Planning was never very fun for me. In fact, if you ask the people around me what I think about it, they’ll most likely say:
“Who? Greg? Planning? Yah, he’d rather be in his own little unrealistic world that lets you not plan for the future, i.e. rent, retirement, family, responsibility, etc.”
I would challenge that comment by saying: “What’s real anymore? With our economy in a seven-year low, maybe it’s time we try something else?”
But I digress.
In my experience, there are two types of planners… “life planners” and “next-step planners.” We all know both types all to well.
The life planner has to have a plan in motion for what he/she wants to become in the future while the next-step planner is only thinking about what he/she is doing… well, now or in the next few weeks/months.
Example #1: My Life Planner Friend Currently, I have a friend who is trying to figure out what she’s going to do the rest of her life. She has always been a planner. Planning is what she does and it has always worked for her. This type of person is usually driven by writing down future goals and doing everything in their power to attain them. Whether it be own a house, have a family, retire at 50… the goal is irrelevant, but the time span is always long.

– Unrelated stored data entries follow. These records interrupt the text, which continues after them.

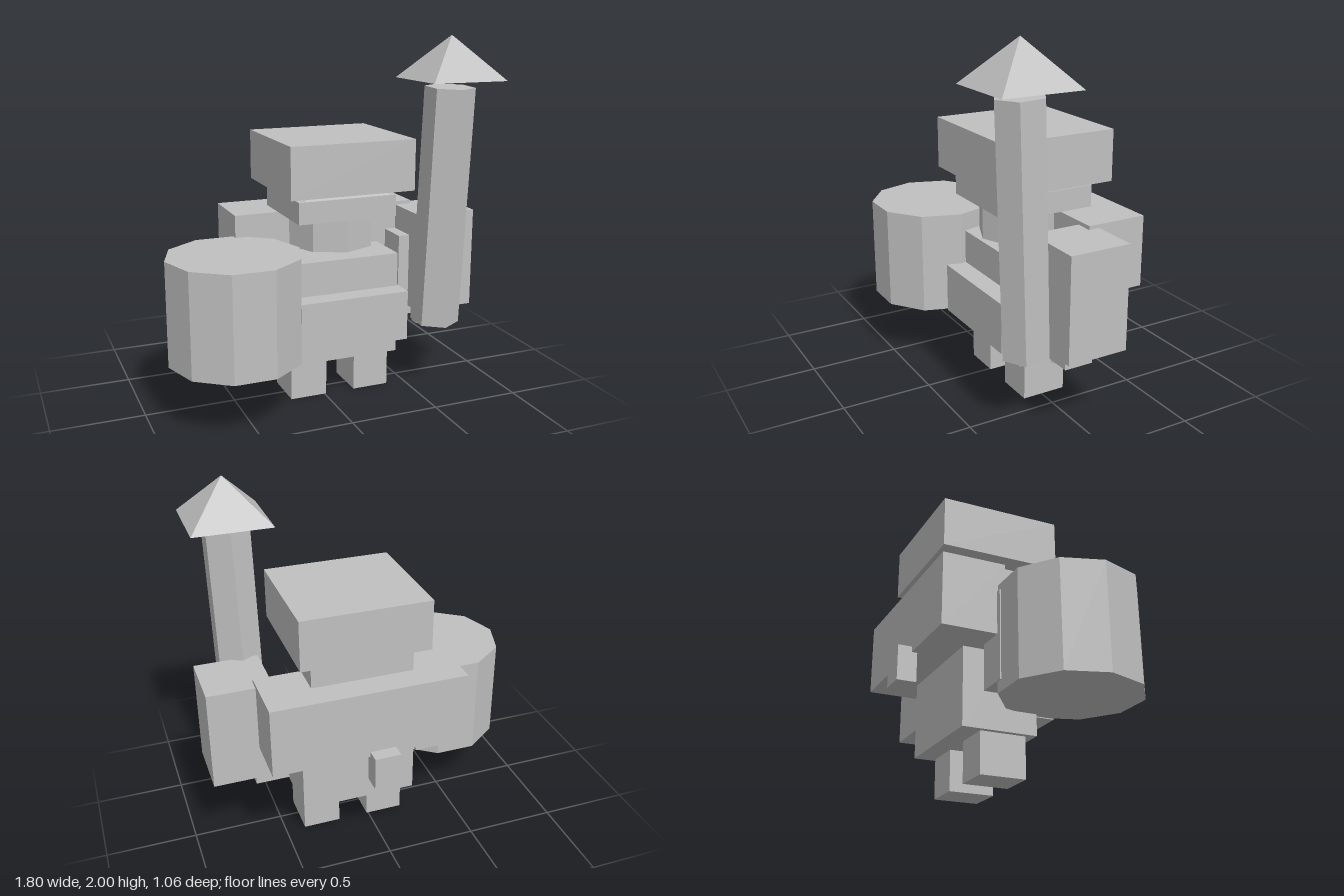
import * as THREE from 'three';

export function createModel() {
  const model = new THREE.Group();
  const grey = new THREE.MeshStandardMaterial({ color: 0xc0c0c0, flatShading: true });
  grey.name = 'plain grey';

  const add = (name, geometry) => {
    const mesh = new THREE.Mesh(geometry, grey);
    mesh.name = name;
    model.add(mesh);
    return mesh;
  };

  // Box given by its limits on each axis
  const box = (name, [x0, x1], [y0, y1], [z0, z1]) =>
    add(name, new THREE.BoxGeometry(x1 - x0, y1 - y0, z1 - z0))
      .position.set((x0 + x1) / 2, (y0 + y1) / 2, (z0 + z1) / 2);

  // Upright prism or frustum with a given number of sides
  const prism = (name, sides, rTop, rBottom, [y0, y1], x, z, turn = 0) => {
    const mesh = add(name, new THREE.CylinderGeometry(rTop, rBottom, y1 - y0, sides));
    mesh.position.set(x, (y0 + y1) / 2, z);
    mesh.rotation.y = turn;
    return mesh;
  };

  // Legs and torso
  box('rightLeg', [-0.2, 0.01], [0, 0.22], [-0.14, 0.11]);
  box('leftLeg', [0.18, 0.39], [0, 0.22], [-0.14, 0.11]);
  box('torso', [-0.23, 0.42], [0.22, 0.8], [-0.25, 0.16]);
  box('bellyPlate', [-0.2, 0.43], [0.33, 0.61], [0.1, 0.275]);
  box('shoulders', [-0.44, 0.635], [0.64, 1.03], [-0.455, -0.115]);
  box('backPeg', [-0.04, 0.105], [0.48, 0.67], [-0.53, -0.425]);

  // Head and hat
  const headX = 0.095, headZ = -0.045;
  prism('face', 8, 0.245, 0.245, [0.85, 1.03], headX, headZ);
  box('brow', [-0.19, 0.375], [1.03, 1.15], [-0.305, 0.215]);
  prism('hatBase', 4, 0.17 * Math.SQRT2, 0.25 * Math.SQRT2, [1.15, 1.19], headX, headZ, Math.PI / 4);
  box('hat', [-0.26, 0.45], [1.18, 1.46], [-0.38, 0.285]);

  // Arms
  box('rightArm', [-0.47, -0.285], [0.395, 0.87], [-0.16, 0.065]);
  box('leftArm', [0.475, 0.66], [0.395, 0.87], [-0.16, 0.065]);
  box('leftSleeve', [0.54, 0.895], [0.445, 1.01], [-0.175, 0.165]);
  box('leftHand', [0.595, 0.805], [0.37, 0.45], [-0.035, 0.125]);
  prism('handKnob', 6, 0.053, 0.053, [0.33, 0.37], 0.64, 0.047);

  // Ten-sided drum at the right side
  prism('drum', 10, 0.362, 0.362, [0.335, 0.905], -0.542, 0.19, Math.PI / 10);

  // Leaning hexagonal staff with a floating pyramid tip
  const foot = new THREE.Vector3(0.62, 0.408, 0.24);
  const top = new THREE.Vector3(0.64, 1.73, 0.295);
  const lean = top.clone().sub(foot);
  const staff = add('staff', new THREE.CylinderGeometry(0.135, 0.135, lean.length(), 6));
  staff.position.addVectors(foot, top).multiplyScalar(0.5);
  staff.quaternion.setFromUnitVectors(new THREE.Vector3(0, 1, 0), lean.normalize());
  prism('staffTip', 4, 0, 0.215 * Math.SQRT2, [1.77, 2], 0.64, 0.295, Math.PI / 4);

  return model;
}
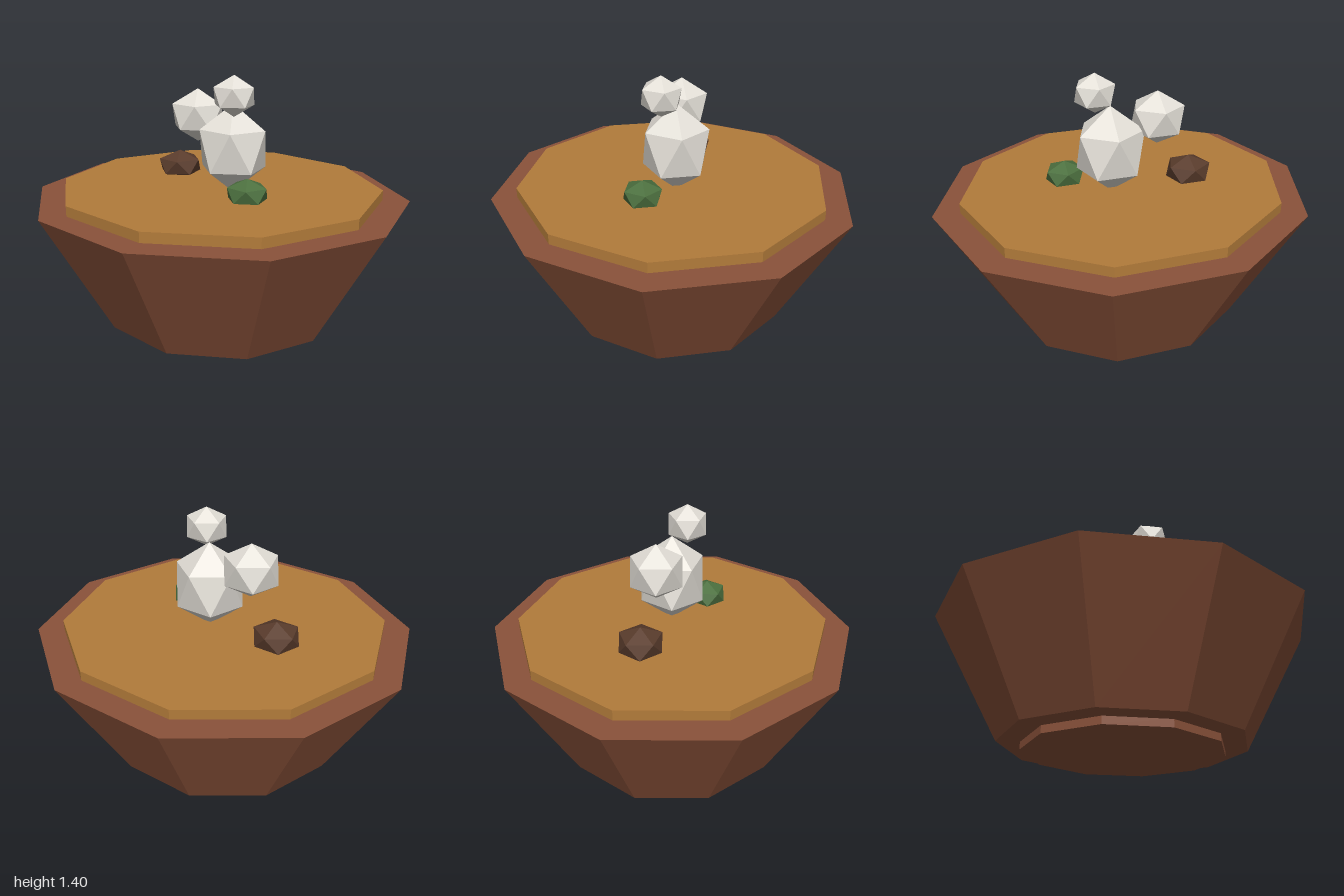
import * as THREE from 'three';

const SIDES = 10;
const STRETCH = 1 / Math.sin(THREE.MathUtils.degToRad(72)); // widens the decagon to equal width and depth

function flat(color) {
  return new THREE.MeshStandardMaterial({ color, flatShading: true });
}

// Ten-sided slab or bowl section between two heights
function tier(name, rTop, rBottom, y0, y1, material) {
  const mesh = new THREE.Mesh(new THREE.CylinderGeometry(rTop, rBottom, y1 - y0, SIDES), material);
  mesh.name = name;
  mesh.position.y = (y0 + y1) / 2;
  mesh.scale.x = STRETCH;
  return mesh;
}

// Icosahedron standing on a corner, with an upper corner towards +x
function lump(name, [x, y, z], radius, halfHeight, material) {
  const geometry = new THREE.IcosahedronGeometry(1, 0);
  geometry.rotateX(-Math.atan((1 + Math.sqrt(5)) / 2));
  geometry.rotateY(Math.PI / 2);
  const mesh = new THREE.Mesh(geometry, material);
  mesh.name = name;
  mesh.position.set(x, y, z);
  mesh.scale.set(radius * STRETCH, halfHeight, radius);
  return mesh;
}

export function createModel() {
  const model = new THREE.Group();
  model.name = 'bowl';
  const clay = flat(0x8b523a);
  const steam = flat(0xe4e0d8);

  // Bowl, foot and filling
  model.add(
    tier('foot', 0.52, 0.52, 0, 0.04, clay),
    tier('bowlBody', 1, 0.64, 0.04, 0.72, clay),
    tier('filling', 0.86, 0.86, 0.70, 0.775, flat(0xb27b3a))
  );

  // Pieces resting in the filling
  model.add(
    lump('brownChunk', [-0.335, 0.82, -0.16], 0.131, 0.088, flat(0x5a3c2c)),
    lump('greenChunk', [0.254, 0.81, 0.205], 0.115, 0.078, flat(0x4c703f))
  );

  // Rising puffs of steam
  model.add(
    lump('largePuff', [0.082, 0.99, 0], 0.2, 0.246, steam),
    lump('middlePuff', [-0.171, 1.143, -0.08], 0.157, 0.15, steam),
    lump('smallPuff', [0.123, 1.29, 0.083], 0.118, 0.11, steam)
  );
  return model;
}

Example #2: Me, the Next-Step Planner I’m not a big fan of making long-term plans. Maybe it’s because my mom was a “free spirt” or that I just have a little bit too much of a dreamer personality. I’m not grounded in a real-world sense, however, I don’t feel as if I’m living so far out of reality that my life is surreal. My plan in life has always been to live a good, fun-filled life. If that means taking a trip to Argentina for a month without a ton of cash reserves or picking up my guitar after six years to learn the E major… then I’m okay without having a life-time “goal.”
If you’re like my friend, eventually, you will come to a point where all of your painstaking planning doesn’t come into fruition.
And of course, if you’re like me, you will come to a point where not planning causes a few problems in your laissez faire way of life.
So what does this all mean and why does the life planner need not fret when their plans don’t pan out or why the next-step planner need not fret because they have to put a little bit of planning into their next adventure?
For the life planner… my advice is this: Sometimes having no plan is the best plan! Besides, plans are usually boring! Taking a break from plans allows you to well, take a break from planning. Refresh, recoup, reevaluate what has work, what hasn’t and what you can do to just enjoy life in the moment. I’ve found that with most life planners, after a bit of time off from planning, you might find that the life you were planning for isn’t as important as you once thought it was.
For the next-step planner…. my advice is this: Having plans allows for better and longer experiences within your unplanned adventures. Meaning, if you plan to go to Japan, why not set a time frame and an amount of cash you’ll need to stay for longer than you expected. Who knows, you might just end up liking it and wanting to stay an extra month. The worst thing that could happen is that your unplanned trip takes an unplanned trip back to home because you didn’t plan ahead and save more than enough cash.
The bottom line, ENJOY life now and later and if you have to plan, go ahead. Who’s looking anyway!